In the introduction to her 2013 book Chasing Sound, author Susan Schmidt Horning states: “The evolution of music recording from the art of capturing a performance to the art of engineering an illusion changed the sound of music…and ultimately, reversed the historic relationship between live and recorded music.” If ever there were a contemporary classical music album that demonstrated this seminal shift in music recording from capturing a live performance to creating a technologically mediated work of art, it would be yMusic’s Balance Problems. The sophomore album from this New York City-based ensemble follows their 2011 album, Beautiful Mechanical (Time Out New York’s #1 Classical Record of the Year), and features new works by Nico Muhly, Marcos Balter, Andrew Norman, Jeremy Turner, Timo Andres, Mark Dancigers, and Sufjan Stevens.
With one glance at yMusic’s website, it is clear that this is no ordinary ensemble; each musician’s bio is bursting with accolades and performance credits that bridge the pop and classical music divide. These six instrumentalists (Rob Moose, Nadia Sirota, Clarice Jensen, Hideaki Aomori, Alex Sopp, and CJ Camerieri) are the young superstars of their generation, so one would expect a stellar collaborative product from such an ensemble. Balance Problems manages to exceed the sum of its parts as an outstanding sonic work of art, and this is largely due to the efforts of producer and mixing engineer Son Lux and his recording team.
Son Lux takes the inherent balance problems of this all-acoustic ensemble comprised of string trio, flute, clarinet, and trumpet and creates a texturally rich experience defined by the ebb and flow of each instrument’s individual timbre within the fabric of the ensemble whole. The close microphone placement allows the listener the opportunity to hear production noise that is often only audible to the performers: the grit of bows against strings, fingers plucking a pizzicato, the rebound of ricochet bowing, keys clicking, the breath of the wind players, and air in the tone that that a mere five feet of distance would eradicate. There is a degree of vulnerability to letting the audience this close to the performance, but yMusic invites us all in for this intimate listening experience.
Most of the compositions on this album are minimalist in nature, and what makes them so successful is the simultaneous isolation of individual instrumental voices and the constantly shifting landscape of sound. The title track on the album by Nico Muhly takes advantage of the multi-instrumentalists in the ensemble and further expands timbral possibilities. Since the listener cannot see the performers, these shifts in instrumentation come as a surprise while somehow still growing organically out of the pre-existing texture. The ambient reverb on Marcos Balter’s “Bladed Stance” creates an ever-evolving seamless foundation of sound over which closely-miked solo lines are laid.
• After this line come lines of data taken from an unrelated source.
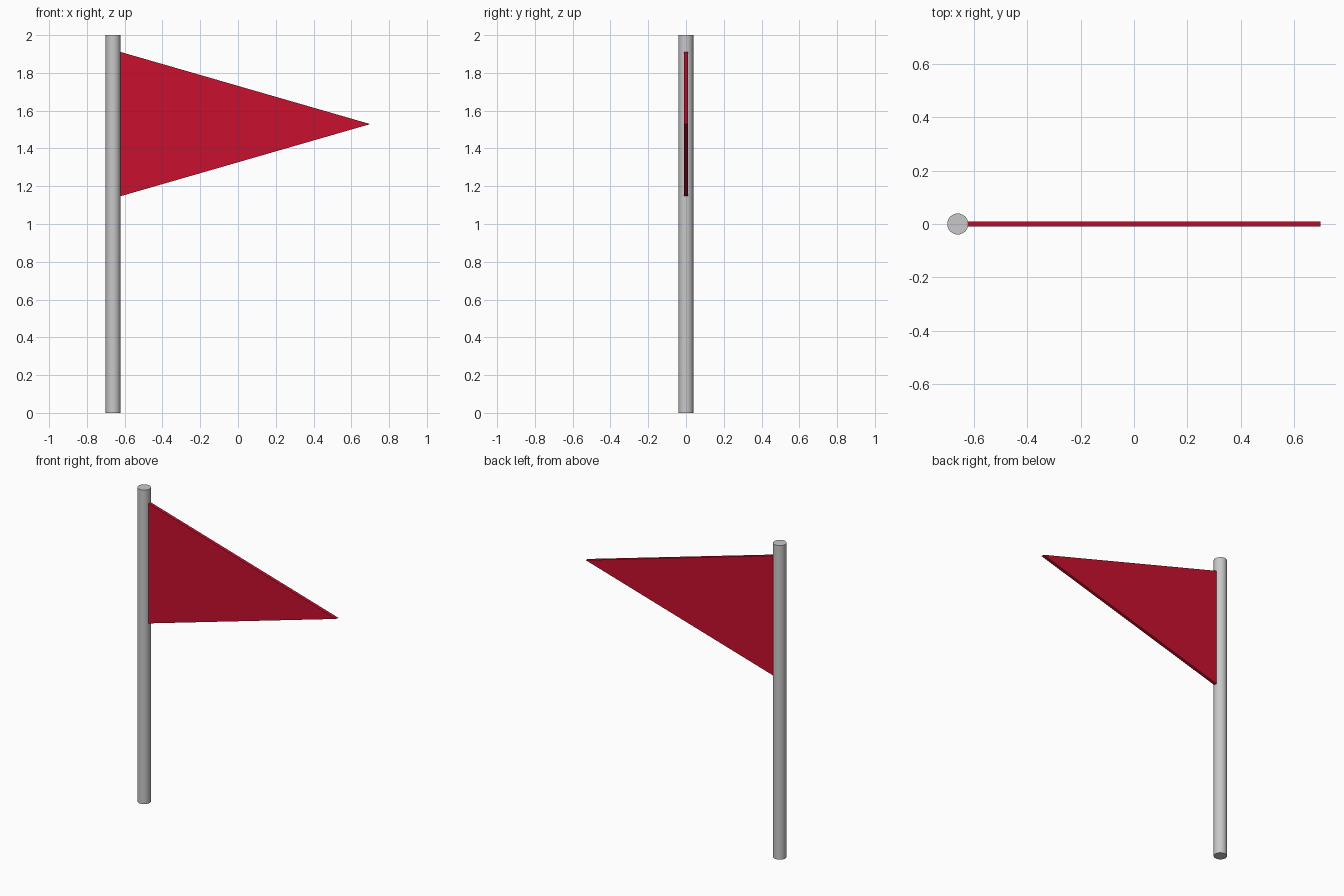
import bpy, bmesh, math

if "Cube" in bpy.data.objects:
    bpy.data.objects.remove(bpy.data.objects["Cube"])


def material(name, rgb):
    m = bpy.data.materials.new(name)
    m.diffuse_color = (*rgb, 1)
    m.use_nodes = True
    m.node_tree.nodes["Principled BSDF"].inputs["Base Color"].default_value = m.diffuse_color
    return m


grey = material("light grey", (0.58, 0.58, 0.58))
red = material("crimson", (0.578, 0.005, 0.028))

POLE_X, POLE_R = -0.661, 0.0395

# Pole: smooth upright cylinder
bpy.ops.mesh.primitive_cylinder_add(vertices=32, radius=POLE_R, depth=2,
                                    location=(POLE_X, 0, 1))
pole = bpy.context.object
pole.name = "pole"
pole.data.materials.append(grey)
bpy.ops.object.shade_smooth_by_angle(angle=math.radians(30))

# Pennant: triangle extruded to a thin plate, touching the pole
T = 0.02
x0 = POLE_X + POLE_R - 0.001
bm = bmesh.new()
corners = [(x0, 1.147), (0.70, 1.529), (x0, 1.911)]
face = bm.faces.new([bm.verts.new((x, -T / 2, z)) for x, z in corners])
ext = bmesh.ops.extrude_face_region(bm, geom=[face])
verts = [v for v in ext["geom"] if isinstance(v, bmesh.types.BMVert)]
bmesh.ops.translate(bm, verts=verts, vec=(0, T, 0))
bmesh.ops.recalc_face_normals(bm, faces=bm.faces)
mesh = bpy.data.meshes.new("pennant")
bm.to_mesh(mesh)
bm.free()
mesh.materials.append(red)
bpy.context.collection.objects.link(bpy.data.objects.new("pennant", mesh))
Often times, these solo lines illuminate the methods of producing tone rather than the tone of the instrument itself: the clarinetist’s keys clicking, the flutist’s breath, or the string players’ bows against strings. Close microphone placement continues to play an important role in Andrew Norman’s “Music in Circles.” Part 1 of this work explores the sounds of cello harmonics and col legno bowing (striking the string with the wooden back of the bow). The scratch of the bow hairs and the striking of the wood against the strings remain the sonic hallmarks of this work as Part 2 incorporates the rest of the ensemble.
Son Lux exchanges grit for tonal beauty on Jeremy Turner’s “The Bear and the Squirrel.” This resonant texture is fitting for the most melodically-driven composition on the album and provides a stunning contrast to the emphasis on articulation exhibited in the rhythmically-driven works. On Timo Andres’s “Safe Travels,” each instrument is most clearly heard as it’s own separate entity rather than part of a blended ensemble. The instrumental voices are clearly distinguishable as independent lines, yet still work in tandem with one another. Mark Danciger’s “Everness” begins as the most texturally varied work on the album exploring the juxtaposition of articulated ostinato lines with singing melodic phrases but transitions to an atmospheric metrically-ambiguous layering of sounds. The album concludes with Sufjan Stevens’s “The Human Plague.” This work is a four-minute long rhythmic ostinato that relies on instrumentation, registral changes, and momentary highlights of different timbres to create the rise and fall of the musical line.
Balance Problems places the listener inside the process of performing chamber music, and the resulting deep listening experience is a direct product of the masterful use of recording technology. The listener is given the illusion of being surrounded by the ensemble at a mere arm’s length rather than being isolated to an area beyond the edge of the stage. Even considering the virtuosity of the performers on this album, a live performance could only hope to touch the lush sonic landscape of this recorded work of art which exists in a class of its own.